[GRASS5] GRASS 5.1 vectors ... trees .vs. tables
Greg Sepesi
sepesi at eduneer.com
Fri Jun 20 17:47:43 EDT 2003
Six weeks ago I started using GRASS, with an interest in developing code
to conflate maps (in particular, getting the label information from
TIGER maps into USGS DLG maps). I've been using GRASS 5.0, and have
briefly experimented with the GRASS 5.1 dglib vector library. A bit
overwhelmed by dglib, I decided to augment a vector library I had
previously written. The resulting vector library, which I've called
dgtable, presently implements the common variants of the priority first
search (i.e., breadth first search, depth first search, minimum spanning
tree, and shortest path algorithms) as described by Sedgewick. I
believe dglib is designed to do the same.
Comparing the two vector libraries, the most obvious difference is
size. The files and line counts are listed below.
dglib files lines
=========== =====
avl.c : 891
avl.h : 116
dgl.h : 8
edgemgmt-template.c : 404
graph.c : 1703
graph.h : 547
graph_v1.c : 414
graph_v1.h : 273
graph_v2.c : 418
graph_v2.h : 279
heap.c : 179
heap.h : 92
helpers.c : 155
helpers.h : 38
misc-template.c : 651
nodemgmt-template.c : 443
span-template.c : 423
sp-template.c : 567
tavl.c : 982
tavl.h : 119
tree.c : 351
tree.h : 172
type.h : 72
v1-defs.h : 183
v2-defs.h : 186
TOTAL LINES: : 9666
AVG CHARS / LINE: : 20.4
dgtable files lines
============= =====
dgtable.c : 1324
dgtable.h : 132
TOTAL LINES: : 1456
AVG CHARS / LINE: : 19.4
I believe code that manipulates tables is generally a little more
concise than code that manipulates trees (AVL trees in the case of
dglib). So that might account for some of the difference. By the way,
from a performance perspective I'm still curious as to why dglib stores
its graph data in trees. Granted AVL trees are balanced and therefore
have a better worst-case performance than some other trees, but the
access of vertices is deeply nested in graph algorithms and it seems
that the added complexity of accessing one of V vertices in a tree
(i.e., O(logV) as opposed to O(1) for a table) would result in
unnecessarily sluggish performance. On the other hand, the graphics
hardware I've worked on have generally been strapped for speed. It is
interesting to note that dglib has some large macros, which I assume are
an attempt to gain some speed by executing functions in-line.
Another reason for the difference in library size is due to dglib
allowing different data structure modes. The dglib data structure can
be either FLAT or TREE. I believe the intent for the dglib FLAT data
structure is primarily for serializing the TREE structure, which is the
structure required by most of dglib's graph algorithms.
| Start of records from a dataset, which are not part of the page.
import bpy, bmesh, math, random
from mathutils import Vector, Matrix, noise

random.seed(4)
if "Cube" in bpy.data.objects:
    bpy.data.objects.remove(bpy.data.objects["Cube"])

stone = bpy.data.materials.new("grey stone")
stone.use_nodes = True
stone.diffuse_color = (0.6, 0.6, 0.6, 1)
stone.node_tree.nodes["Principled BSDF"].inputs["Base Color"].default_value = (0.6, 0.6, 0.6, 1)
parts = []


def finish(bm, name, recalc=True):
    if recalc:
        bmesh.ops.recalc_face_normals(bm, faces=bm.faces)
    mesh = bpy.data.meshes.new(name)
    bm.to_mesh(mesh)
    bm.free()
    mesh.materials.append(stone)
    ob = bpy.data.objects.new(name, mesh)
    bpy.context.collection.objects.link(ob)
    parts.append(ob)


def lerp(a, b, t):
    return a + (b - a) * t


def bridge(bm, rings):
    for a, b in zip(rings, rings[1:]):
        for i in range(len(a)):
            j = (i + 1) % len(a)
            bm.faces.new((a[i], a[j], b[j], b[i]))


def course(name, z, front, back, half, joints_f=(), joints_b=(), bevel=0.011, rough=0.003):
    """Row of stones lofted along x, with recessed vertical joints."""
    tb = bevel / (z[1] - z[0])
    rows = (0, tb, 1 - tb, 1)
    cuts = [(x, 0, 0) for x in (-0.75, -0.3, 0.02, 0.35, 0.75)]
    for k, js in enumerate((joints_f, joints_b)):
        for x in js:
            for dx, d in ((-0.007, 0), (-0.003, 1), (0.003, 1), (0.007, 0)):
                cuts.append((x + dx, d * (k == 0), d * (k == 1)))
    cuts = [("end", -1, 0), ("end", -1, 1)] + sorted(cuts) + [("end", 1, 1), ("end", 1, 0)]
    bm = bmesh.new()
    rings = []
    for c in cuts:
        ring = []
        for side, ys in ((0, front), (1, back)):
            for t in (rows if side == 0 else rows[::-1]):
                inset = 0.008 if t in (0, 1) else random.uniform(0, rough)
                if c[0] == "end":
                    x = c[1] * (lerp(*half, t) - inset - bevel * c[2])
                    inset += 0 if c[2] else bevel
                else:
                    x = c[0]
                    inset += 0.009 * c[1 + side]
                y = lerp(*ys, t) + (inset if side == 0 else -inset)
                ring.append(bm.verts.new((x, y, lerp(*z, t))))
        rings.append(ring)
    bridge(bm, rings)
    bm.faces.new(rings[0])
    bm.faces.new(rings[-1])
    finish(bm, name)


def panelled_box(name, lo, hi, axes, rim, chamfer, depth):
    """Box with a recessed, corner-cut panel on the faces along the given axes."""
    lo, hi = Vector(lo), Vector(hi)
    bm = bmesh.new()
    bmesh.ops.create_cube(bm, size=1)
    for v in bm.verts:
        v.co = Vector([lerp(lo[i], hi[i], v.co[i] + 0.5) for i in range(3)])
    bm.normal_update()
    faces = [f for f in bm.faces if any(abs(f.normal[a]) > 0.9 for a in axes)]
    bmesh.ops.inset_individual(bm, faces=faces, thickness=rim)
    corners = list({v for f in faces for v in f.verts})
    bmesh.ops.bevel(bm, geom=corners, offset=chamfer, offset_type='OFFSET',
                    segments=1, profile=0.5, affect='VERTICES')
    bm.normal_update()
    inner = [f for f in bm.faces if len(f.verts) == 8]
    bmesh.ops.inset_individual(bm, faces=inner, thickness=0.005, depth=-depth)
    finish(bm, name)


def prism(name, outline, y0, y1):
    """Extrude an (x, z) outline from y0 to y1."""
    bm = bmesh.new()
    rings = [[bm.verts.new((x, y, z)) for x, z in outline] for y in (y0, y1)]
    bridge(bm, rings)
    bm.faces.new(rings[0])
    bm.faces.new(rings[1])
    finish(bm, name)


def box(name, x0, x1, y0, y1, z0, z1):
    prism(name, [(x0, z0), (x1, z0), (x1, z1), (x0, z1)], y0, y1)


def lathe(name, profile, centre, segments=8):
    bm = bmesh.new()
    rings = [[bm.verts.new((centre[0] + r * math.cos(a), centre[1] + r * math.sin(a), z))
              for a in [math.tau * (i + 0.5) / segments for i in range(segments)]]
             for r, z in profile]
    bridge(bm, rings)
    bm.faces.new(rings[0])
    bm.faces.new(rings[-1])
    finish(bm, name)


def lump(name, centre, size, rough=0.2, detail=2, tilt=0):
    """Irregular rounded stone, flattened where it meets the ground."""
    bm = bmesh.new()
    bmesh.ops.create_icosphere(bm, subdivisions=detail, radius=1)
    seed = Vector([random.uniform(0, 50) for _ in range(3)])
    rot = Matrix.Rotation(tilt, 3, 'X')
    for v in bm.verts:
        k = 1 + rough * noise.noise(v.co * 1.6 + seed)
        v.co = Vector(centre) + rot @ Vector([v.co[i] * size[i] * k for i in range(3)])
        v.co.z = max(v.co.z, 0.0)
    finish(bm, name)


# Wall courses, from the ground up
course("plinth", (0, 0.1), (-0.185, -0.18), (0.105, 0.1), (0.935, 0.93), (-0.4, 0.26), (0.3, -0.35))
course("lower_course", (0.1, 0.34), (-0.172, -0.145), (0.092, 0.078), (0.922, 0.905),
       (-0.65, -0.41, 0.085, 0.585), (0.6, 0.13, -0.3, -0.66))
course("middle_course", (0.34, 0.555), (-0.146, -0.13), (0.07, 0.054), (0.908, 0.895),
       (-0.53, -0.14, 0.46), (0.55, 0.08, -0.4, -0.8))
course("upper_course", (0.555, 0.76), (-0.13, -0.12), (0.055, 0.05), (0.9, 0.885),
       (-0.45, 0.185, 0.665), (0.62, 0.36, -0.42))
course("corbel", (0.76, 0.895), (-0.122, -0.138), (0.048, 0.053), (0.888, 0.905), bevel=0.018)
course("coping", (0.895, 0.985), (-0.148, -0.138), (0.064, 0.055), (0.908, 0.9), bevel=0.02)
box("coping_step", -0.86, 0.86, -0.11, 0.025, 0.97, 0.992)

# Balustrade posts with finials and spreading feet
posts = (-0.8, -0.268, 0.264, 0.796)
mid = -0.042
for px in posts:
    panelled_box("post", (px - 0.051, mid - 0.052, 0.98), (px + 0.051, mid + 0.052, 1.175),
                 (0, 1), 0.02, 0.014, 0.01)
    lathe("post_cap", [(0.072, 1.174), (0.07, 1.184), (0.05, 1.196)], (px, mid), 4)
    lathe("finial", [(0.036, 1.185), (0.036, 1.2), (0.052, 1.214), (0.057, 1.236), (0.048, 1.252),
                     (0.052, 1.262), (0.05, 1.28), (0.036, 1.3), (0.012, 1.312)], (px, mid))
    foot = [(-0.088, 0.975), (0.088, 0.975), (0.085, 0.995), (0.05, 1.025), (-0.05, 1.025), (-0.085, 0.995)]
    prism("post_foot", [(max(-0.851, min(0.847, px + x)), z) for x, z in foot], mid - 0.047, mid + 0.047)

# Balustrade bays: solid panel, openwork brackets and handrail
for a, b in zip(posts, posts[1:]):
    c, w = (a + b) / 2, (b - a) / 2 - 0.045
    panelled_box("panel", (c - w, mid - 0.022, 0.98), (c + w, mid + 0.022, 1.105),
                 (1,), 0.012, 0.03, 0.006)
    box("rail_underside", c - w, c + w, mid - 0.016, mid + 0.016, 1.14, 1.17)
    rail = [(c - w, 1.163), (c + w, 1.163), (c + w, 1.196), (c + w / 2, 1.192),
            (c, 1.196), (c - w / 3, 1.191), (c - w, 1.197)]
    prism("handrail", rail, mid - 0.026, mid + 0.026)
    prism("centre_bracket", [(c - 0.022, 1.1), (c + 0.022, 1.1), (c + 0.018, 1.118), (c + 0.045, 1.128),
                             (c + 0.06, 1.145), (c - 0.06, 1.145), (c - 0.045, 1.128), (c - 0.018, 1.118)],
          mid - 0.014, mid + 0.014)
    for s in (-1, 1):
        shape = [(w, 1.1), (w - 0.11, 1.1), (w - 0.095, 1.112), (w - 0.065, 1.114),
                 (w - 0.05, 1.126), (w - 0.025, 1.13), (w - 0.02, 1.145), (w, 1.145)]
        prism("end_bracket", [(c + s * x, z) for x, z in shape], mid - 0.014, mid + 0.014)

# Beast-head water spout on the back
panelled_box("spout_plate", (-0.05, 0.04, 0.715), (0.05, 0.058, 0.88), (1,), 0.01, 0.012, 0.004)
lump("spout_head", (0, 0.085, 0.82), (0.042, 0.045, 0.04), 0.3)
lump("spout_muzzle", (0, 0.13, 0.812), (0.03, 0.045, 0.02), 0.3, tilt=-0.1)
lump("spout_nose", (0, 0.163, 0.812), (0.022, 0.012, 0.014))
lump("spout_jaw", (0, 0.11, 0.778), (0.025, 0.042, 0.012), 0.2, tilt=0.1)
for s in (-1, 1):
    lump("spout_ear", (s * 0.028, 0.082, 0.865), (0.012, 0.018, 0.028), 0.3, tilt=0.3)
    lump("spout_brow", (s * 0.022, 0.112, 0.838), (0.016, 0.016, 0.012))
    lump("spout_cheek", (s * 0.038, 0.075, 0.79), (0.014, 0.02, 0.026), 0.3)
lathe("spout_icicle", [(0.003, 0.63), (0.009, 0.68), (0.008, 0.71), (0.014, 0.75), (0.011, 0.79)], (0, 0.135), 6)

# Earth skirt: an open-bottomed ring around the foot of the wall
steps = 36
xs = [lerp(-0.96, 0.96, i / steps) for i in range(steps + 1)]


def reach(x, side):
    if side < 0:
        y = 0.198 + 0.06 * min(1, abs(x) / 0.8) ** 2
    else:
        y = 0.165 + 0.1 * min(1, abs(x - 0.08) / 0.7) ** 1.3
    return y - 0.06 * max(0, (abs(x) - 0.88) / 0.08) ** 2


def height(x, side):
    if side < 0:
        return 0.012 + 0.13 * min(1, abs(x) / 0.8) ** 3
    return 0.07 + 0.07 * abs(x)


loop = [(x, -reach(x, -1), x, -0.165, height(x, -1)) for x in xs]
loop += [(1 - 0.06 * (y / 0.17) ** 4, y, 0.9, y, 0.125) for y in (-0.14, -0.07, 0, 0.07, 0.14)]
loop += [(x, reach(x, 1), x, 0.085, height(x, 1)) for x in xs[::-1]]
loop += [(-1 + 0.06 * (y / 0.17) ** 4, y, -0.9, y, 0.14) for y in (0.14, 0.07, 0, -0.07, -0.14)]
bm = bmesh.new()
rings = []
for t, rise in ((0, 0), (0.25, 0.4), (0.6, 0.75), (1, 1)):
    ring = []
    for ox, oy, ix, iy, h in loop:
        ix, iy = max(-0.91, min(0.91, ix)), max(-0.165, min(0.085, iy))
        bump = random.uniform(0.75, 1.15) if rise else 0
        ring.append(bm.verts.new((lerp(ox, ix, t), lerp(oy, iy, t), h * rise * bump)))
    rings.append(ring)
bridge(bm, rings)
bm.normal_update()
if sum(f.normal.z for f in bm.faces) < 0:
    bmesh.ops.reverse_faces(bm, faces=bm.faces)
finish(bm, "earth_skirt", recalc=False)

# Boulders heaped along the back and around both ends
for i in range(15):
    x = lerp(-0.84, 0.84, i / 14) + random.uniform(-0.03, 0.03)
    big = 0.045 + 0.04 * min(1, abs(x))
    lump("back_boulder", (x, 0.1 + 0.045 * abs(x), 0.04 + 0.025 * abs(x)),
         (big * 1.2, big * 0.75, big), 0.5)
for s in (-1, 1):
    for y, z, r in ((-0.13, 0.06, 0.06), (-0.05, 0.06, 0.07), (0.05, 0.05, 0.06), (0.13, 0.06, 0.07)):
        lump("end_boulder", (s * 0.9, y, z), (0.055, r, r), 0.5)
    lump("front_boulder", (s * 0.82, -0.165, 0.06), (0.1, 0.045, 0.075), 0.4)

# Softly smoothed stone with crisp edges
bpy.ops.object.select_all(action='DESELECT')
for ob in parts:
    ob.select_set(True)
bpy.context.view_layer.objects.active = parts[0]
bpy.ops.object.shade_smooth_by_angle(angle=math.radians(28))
However I don't
understand why its TREE data structure cannot be filled/emptied
directly.
And finally, probably no small part of the difference in library size is
due to functionality that I overlooked in dglib and didn't implement in
dgtable.
I apologize for joining the game late. Is the GRASS 5.1 vector
development too far along to consider using tables instead of trees?
Greg
More information about the grass-dev
mailing list